§ **WHAT YOU WILL DO**
Please find all lines in the data that hold the string "bowl" and copy them.

===== SOURCE DATA

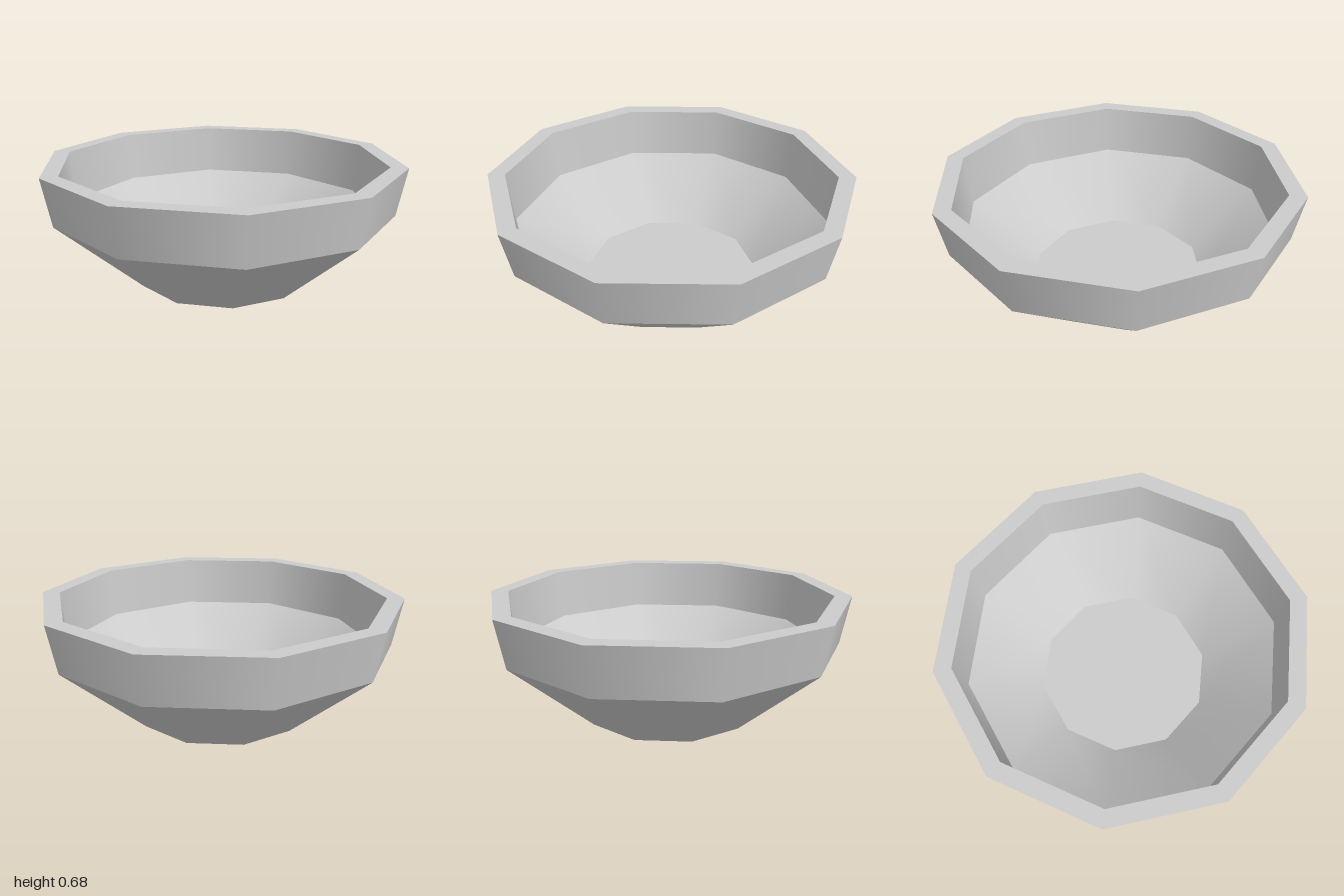
import * as THREE from 'three';

const SIDES = 10;

// Profile of the bowl [radius, height], from the base centre out, over the rim and back in
const profile = [
  [0, 0], [0.485, 0], [0.95, 0.41], [1, 0.675],
  [0.905, 0.675], [0.877, 0.393], [0.49, 0.073], [0, 0.073],
];
// One band between each pair of profile points
const bands = ['base', 'outerSlope', 'outerWall', 'rim', 'innerWall', 'innerSlope', 'floor'];

export function createModel() {
  const bowl = new THREE.Group();
  bowl.name = 'bowl';
  const material = new THREE.MeshStandardMaterial({ color: 0xcccccc });

  // Separate bands keep the ring edges sharp while shading smoothly around;
  // the start angle puts corners on the x axis
  bands.forEach((name, i) => {
    const points = [profile[i], profile[i + 1]].map(([r, y]) => new THREE.Vector2(r, y));
    const mesh = new THREE.Mesh(new THREE.LatheGeometry(points, SIDES, Math.PI / SIDES), material);
    mesh.name = name;
    bowl.add(mesh);
  });
  return bowl;
}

==========

§ **EXERCISE RESPONSE**
// Profile of the bowl [radius, height], from the base centre out, over the rim and back in
  const bowl = new THREE.Group();
  bowl.name = 'bowl';
    bowl.add(mesh);
  return bowl;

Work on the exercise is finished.